Nepal parliament moves to curtail king’s powers
By Gopal Sharma
KATHMANDU (Reuters) – Nepal’s parliament was set to pass a
special resolution on Thursday that aims to curtail the king’s
powers and wrest control of the army from the monarch.
“The special proclamation will be presented in the
parliament on Thursday and passed,” Home Minister Krishna
Prasad Sitaula said.
Ahead of the parliament meet, scheduled for 3 p.m. (0915
GMT), the multi-party cabinet approved the resolution, Deputy
Prime Minister Khadga Prasad Oli told reporters.
He gave no further details but under the current
constitution, no parliamentary bill can become law until the
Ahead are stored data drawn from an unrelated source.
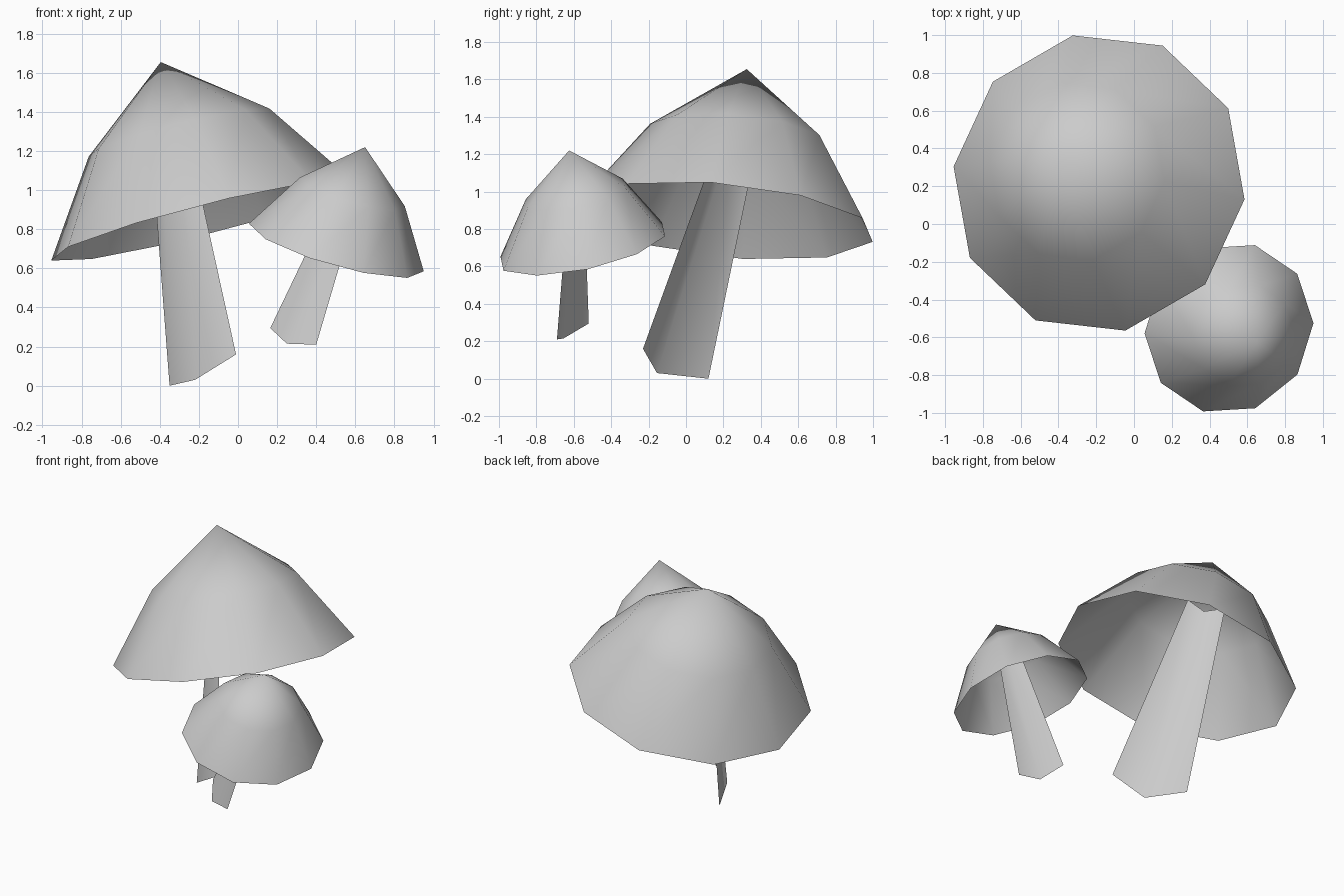
import bpy
import bmesh
from math import cos, sin, tau
from mathutils import Vector

cube = bpy.data.objects.get("Cube")
if cube:
    bpy.data.objects.remove(cube)

grey = bpy.data.materials.new("plain_grey")
grey.use_nodes = True
colour = (0.6, 0.6, 0.6, 1)
grey.diffuse_color = colour
grey.node_tree.nodes["Principled BSDF"].inputs["Base Color"].default_value = colour

SIDES = 10


def finish(name, bm):
    """Turn a bmesh into a smooth-shaded object."""
    for face in bm.faces:
        face.smooth = True
    mesh = bpy.data.meshes.new(name)
    bm.to_mesh(mesh)
    bm.free()
    mesh.materials.append(grey)
    obj = bpy.data.objects.new(name, mesh)
    bpy.context.collection.objects.link(obj)


def cap(name, centre, apex, rim_start, normal):
    """Open ten-sided shell: tilted rim, shoulder ring and a pointed tip."""
    centre, apex = Vector(centre), Vector(apex)
    u = Vector(rim_start) - centre
    v = Vector(normal).normalized().cross(u)
    bm = bmesh.new()

    def ring(height, size):
        middle = centre.lerp(apex, height)
        angles = [tau * i / SIDES for i in range(SIDES)]
        return [bm.verts.new(middle + size * (cos(a) * u + sin(a) * v)) for a in angles]

    rim, shoulder = ring(0, 1), ring(0.555, 0.6)
    tip = bm.verts.new(apex)
    for i in range(SIDES):
        j = (i + 1) % SIDES
        bm.faces.new((rim[i], rim[j], shoulder[j], shoulder[i]))
        bm.faces.new((shoulder[i], shoulder[j], tip))
    finish(name, bm)


def stem(name, foot, top, taper=0.5):
    """Open folded strip that narrows towards its top."""
    foot = [Vector(p) for p in foot]
    bm = bmesh.new()
    low = [bm.verts.new(p) for p in foot]
    high = [bm.verts.new(Vector(top) + taper * (p - foot[0])) for p in foot]
    for i in range(len(foot) - 1):
        bm.faces.new((low[i], low[i + 1], high[i + 1], high[i]))
    finish(name, bm)


# Large mushroom
cap("large_cap", (-0.185, 0.217, 0.845), (-0.395, 0.325, 1.655),
    (0.585, 0.13, 1.05), (-0.255, 0.1, 1))
stem("large_stem", [(-0.35, 0.12, 0), (-0.22, -0.155, 0.03), (-0.01, -0.23, 0.16)],
     (-0.449, 0.389, 1.3))

# Small mushroom
cap("small_cap", (0.503, -0.552, 0.707), (0.65, -0.625, 1.22),
    (0.95, -0.525, 0.585), (0.286, -0.213, 1))
stem("small_stem", [(0.165, -0.52, 0.295), (0.25, -0.655, 0.215), (0.4, -0.69, 0.21)],
     (0.503, -0.545, 1.0))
head of state — the king — signs it.
The proclamation aims to strip the king of his formal title
of supreme commander-in-chief of the military, and call an end
to “His Majesty’s” administration, renaming it simply the Nepal
Cutting the king’s powers was a key demand of last month’s
pro-democracy protests, which led to King Gyanendra reinstating
parliament and handing power back to a multi-party government.
“It is a parliament without opposition and the adoption of
the resolution will not be a problem,” said Yubaraj Ghimire,
editor of the news magazine, Samay.
What could be problematic is that, according to the
political parties, any provision in the existing constitution
or laws that contradict the resolution will be invalid, he
“This cannot happen because such a resolution cannot have
the force of a law,” Ghimire said. “At most, it can only be
seen as a collective intent of the house.”
Sitaula did not spell out how the proposals intend to
reduce the king’s powers but party officials said the
resolution was expected to empower the parliament to make laws
relating to the king and put the 90,000-member army under
The principal advisory body of the king, the Raj Parishad
or privy council, is also expected to be scrapped.
The government on Thursday banned protests in the heart of
the capital and around key government buildings, two days after
hundreds of people protested in front of the central
secretariat building against the delay in clipping the king’s
King Gyanendra triggered the crisis when he sacked the
government and assumed full powers on February 1 last year,
saying the government had failed to quell an anti-monarchy
Maoist revolt that has killed more than 13,000 people.
The new government has reciprocated a rebel truce, and the
Maoists have agreed to talks.
Nepal has been quiet since the ceasefires were declared, a
welcome respite from months of widespread civil unrest and
years of fighting between soldiers and Maoists that killed
thousands and left the aid and tourism-dependent economy in
Officials expect a jump in the number of foreign tourists
visiting the country — home to eight of the world’s 14 highest
mountains including Mount Everest — if the largely
rebel-controlled countryside remains calm.
The parties and rebels now face months of hectic political
activity as they work toward holding elections to a promised
assembly that will draft a new constitution and decide the